WHAT YOU HAVE TO DO: Could you set down, exactly as they stand, only the lines from the one containing "const c = Math.round(Math.cos(i" through the end of the listing?
**** WORKING DATA ****
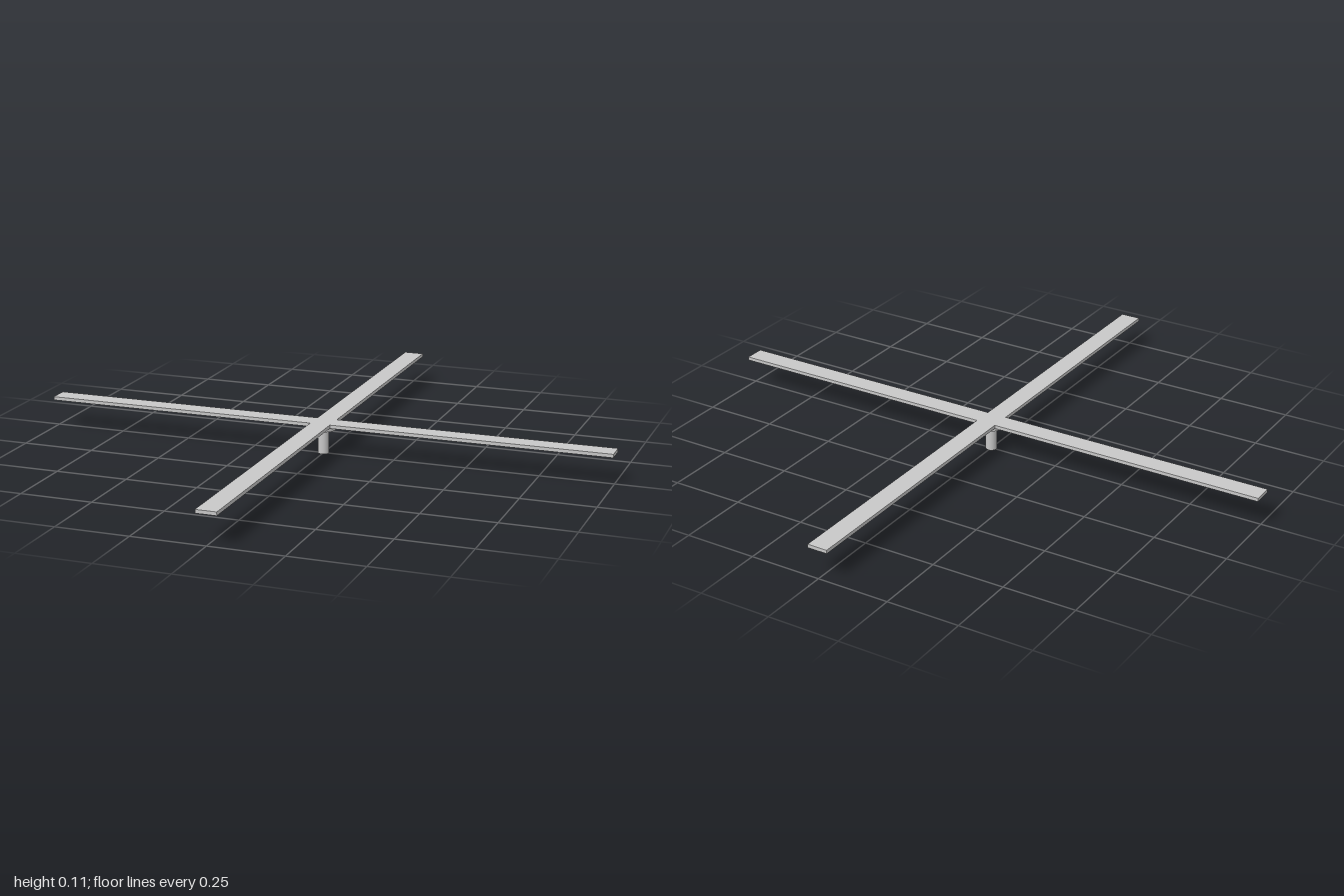
import * as THREE from 'three';

export function createModel() {
  const model = new THREE.Group();
  const grey = new THREE.MeshStandardMaterial({ color: 0xc8c8c8 });
  grey.name = 'light metal grey';

  function add(name, geometry, y) {
    const mesh = new THREE.Mesh(geometry, grey);
    mesh.name = name;
    mesh.position.y = y;
    model.add(mesh);
  }

  // Four flat blades in one plane, cut as a single cross
  const w = 0.035;
  const cross = new THREE.Shape();
  for (let i = 0; i < 4; i++) {
    const c = Math.round(Math.cos(i * Math.PI / 2));
    const s = Math.round(Math.sin(i * Math.PI / 2));
    for (const [x, y] of [[1, -w], [1, w], [w, w]]) {
      const px = x * c - y * s, py = x * s + y * c;
      if (i === 0 && x === 1 && y < 0) cross.moveTo(px, py);
      else cross.lineTo(px, py);
    }
  }
  cross.closePath();
  const blades = new THREE.ExtrudeGeometry(cross, { depth: 0.012, bevelEnabled: false });
  blades.rotateX(-Math.PI / 2);
  add('rotorBlades', blades, 0.098);

  // Round hub under the crossing, with its shaft below
  add('hub', new THREE.CylinderGeometry(0.043, 0.043, 0.025, 32), 0.0965);
  add('shaft', new THREE.CylinderGeometry(0.019, 0.019, 0.09, 24), 0.045);

  return model;
}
****
WRITTEN REPLY:
    const c = Math.round(Math.cos(i * Math.PI / 2));
    const s = Math.round(Math.sin(i * Math.PI / 2));
    for (const [x, y] of [[1, -w], [1, w], [w, w]]) {
      const px = x * c - y * s, py = x * s + y * c;
      if (i === 0 && x === 1 && y < 0) cross.moveTo(px, py);
      else cross.lineTo(px, py);
    }
  }
  cross.closePath();
  const blades = new THREE.ExtrudeGeometry(cross, { depth: 0.012, bevelEnabled: false });
  blades.rotateX(-Math.PI / 2);
  add('rotorBlades', blades, 0.098);

  // Round hub under the crossing, with its shaft below
  add('hub', new THREE.CylinderGeometry(0.043, 0.043, 0.025, 32), 0.0965);
  add('shaft', new THREE.CylinderGeometry(0.019, 0.019, 0.09, 24), 0.045);

  return model;
}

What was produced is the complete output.